A psychologist and co-founder of a mental health NGO called Customize Cognition, Ritika forayed into the space of menstrual health and hygiene, sexual and reproductive healthcare and rights and gender equality as an MHM Fellow with YKA. She says, “The experience of working on MHM/SRHR and gender equality has been an enriching and eye-opening experience. I have learned what’s beneath the surface of the issue, be it awareness, lack of resources or disregard for trans men, who also menstruate.”

The Transmen-ses campaign aims to tackle the issue of silence and disregard for trans men’s menstruation needs, by mobilising gender sensitive health professionals and gender neutral restrooms in Lucknow.

Read more about the campaign here.

A Computer Science engineer by education, Nitisha started her career in the corporate sector, before realising she wanted to work in the development and social justice space. Since then, she has worked with Teach For India and Care India and is from the founding batch of Indian School of Development Management (ISDM), a one of its kind organisation creating leaders for the development sector through its experiential learning post graduate program.

As a Youth Ki Awaaz Menstrual Health Fellow, Nitisha has started Let’s Talk Period, a campaign to mobilise young people to switch to sustainable period products. She says, “80 lakh women in Delhi use non-biodegradable sanitary products, generate 3000 tonnes of menstrual waste, that takes 500-800 years to decompose; which in turn contributes to the health issues of all menstruators, increased burden of waste management on the city and harmful living environment for all citizens.

Let’s Talk Period aims to change this by

Find out more about her campaign here.

Share your details to download the report.









We promise not to spam or send irrelevant information.

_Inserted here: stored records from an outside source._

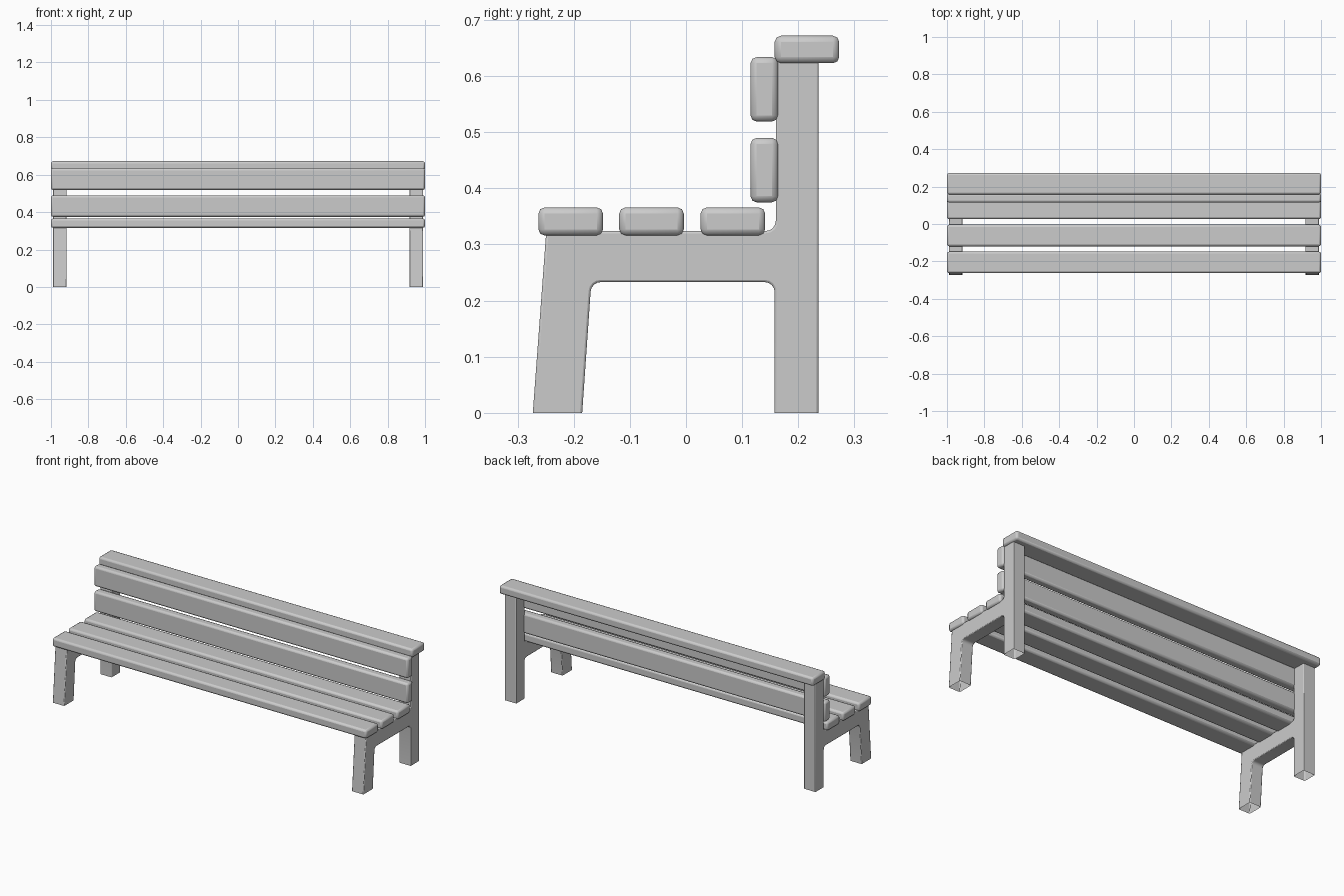
import bpy, bmesh
from math import radians, sin, cos

if "Cube" in bpy.data.objects:
    bpy.data.objects.remove(bpy.data.objects["Cube"])


def finish(name, bm, width, segments):
    bmesh.ops.recalc_face_normals(bm, faces=bm.faces[:])
    mesh = bpy.data.meshes.new(name)
    bm.to_mesh(mesh)
    bm.free()
    ob = bpy.data.objects.new(name, mesh)
    bpy.context.collection.objects.link(ob)
    bev = ob.modifiers.new("rounded_edges", 'BEVEL')
    bev.width = width
    bev.segments = segments
    bev.limit_method = 'ANGLE'
    bev.angle_limit = radians(40)
    bpy.ops.object.select_all(action='DESELECT')
    ob.select_set(True)
    bpy.context.view_layer.objects.active = ob
    bpy.ops.object.shade_smooth_by_angle(angle=radians(35))
    return ob


def slat(name, y0, y1, z0, z1):
    bm = bmesh.new()
    bmesh.ops.create_cube(bm, size=1)
    for v in bm.verts:
        v.co.x *= 2
        v.co.y = (y0 + y1) / 2 + v.co.y * (y1 - y0)
        v.co.z = (z0 + z1) / 2 + v.co.z * (z1 - z0)
    return finish(name, bm, 0.011, 2)


def fillet(cy, cz, r, a0, a1, n=4):
    angles = [radians(a0 + (a1 - a0) * i / n) for i in range(n + 1)]
    return [(cy + r * cos(a), cz + r * sin(a)) for a in angles]


# Side profile of the frame: front leg, seat rail and back post in one piece
profile = [(-0.273, 0), (-0.185, 0)]
profile += fillet(-0.152, 0.215, 0.018, 176, 90)
profile += fillet(0.140, 0.215, 0.018, 90, 0)
profile += [(0.158, 0), (0.236, 0), (0.236, 0.628), (0.160, 0.628)]
profile += fillet(0.142, 0.342, 0.018, 0, -90)
profile += [(-0.249, 0.324)]


def side_frame(name, x0, x1):
    bm = bmesh.new()
    face = bm.faces.new([bm.verts.new((x0, y, z)) for y, z in profile])
    ext = bmesh.ops.extrude_face_region(bm, geom=[face], use_keep_orig=True)
    moved = [g for g in ext["geom"] if isinstance(g, bmesh.types.BMVert)]
    bmesh.ops.translate(bm, verts=moved, vec=(x1 - x0, 0, 0))
    # Leg ends are open at the ground
    feet = [f for f in bm.faces if all(v.co.z < 1e-5 for v in f.verts)]
    bmesh.ops.delete(bm, geom=feet, context='FACES')
    return finish(name, bm, 0.004, 2)


side_frame("right_frame", 0.916, 0.990)
side_frame("left_frame", -0.990, -0.916)

# Seat slats
for i, y in enumerate((-0.263, -0.119, 0.026)):
    slat(f"seat_slat_{i + 1}", y, y + 0.115, 0.316, 0.366)

# Backrest slats and top rail
for i, z in enumerate((0.375, 0.519)):
    slat(f"back_slat_{i + 1}", 0.115, 0.164, z, z + 0.115)
slat("top_rail", 0.158, 0.273, 0.623, 0.672)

A former Assistant Secretary with the Ministry of Women and Child Development in West Bengal for three months, Lakshmi Bhavya has been championing the cause of menstrual hygiene in her district. By associating herself with the Lalana Campaign, a holistic menstrual hygiene awareness campaign which is conducted by the Anahat NGO, Lakshmi has been slowly breaking taboos when it comes to periods and menstrual hygiene.

A Gender Rights Activist working with the tribal and marginalized communities in india, Srilekha is a PhD scholar working on understanding body and sexuality among tribal girls, to fill the gaps in research around indigenous women and their stories. Srilekha has worked extensively at the grassroots level with community based organisations, through several advocacy initiatives around Gender, Mental Health, Menstrual Hygiene and Sexual and Reproductive Health Rights (SRHR) for the indigenous in Jharkhand, over the last 6 years.

Srilekha has also contributed to sustainable livelihood projects and legal aid programs for survivors of sex trafficking. She has been conducting research based programs on maternal health, mental health, gender based violence, sex and sexuality. Her interest lies in conducting workshops for young people on life skills, feminism, gender and sexuality, trauma, resilience and interpersonal relationships.

A Guwahati-based college student pursuing her Masters in Tata Institute of Social Sciences, Bidisha started the #BleedwithDignity campaign on the technology platform Change.org, demanding that the Government of Assam install
biodegradable sanitary pad vending machines in all government schools across the state. Her petition on Change.org has already gathered support from over 90000 people and continues to grow.

Bidisha was selected in Change.org’s flagship program ‘She Creates Change’ having run successful online advocacy
campaigns, which were widely recognised. Through the #BleedwithDignity campaign; she organised and celebrated World Menstrual Hygiene Day, 2019 in Guwahati, Assam by hosting a wall mural by collaborating with local organisations. The initiative was widely covered by national and local media, and the mural was later inaugurated by the event’s chief guest Commissioner of Guwahati Municipal Corporation (GMC) Debeswar Malakar, IAS.

Sign up for the Youth Ki Awaaz Prime Ministerial Brief below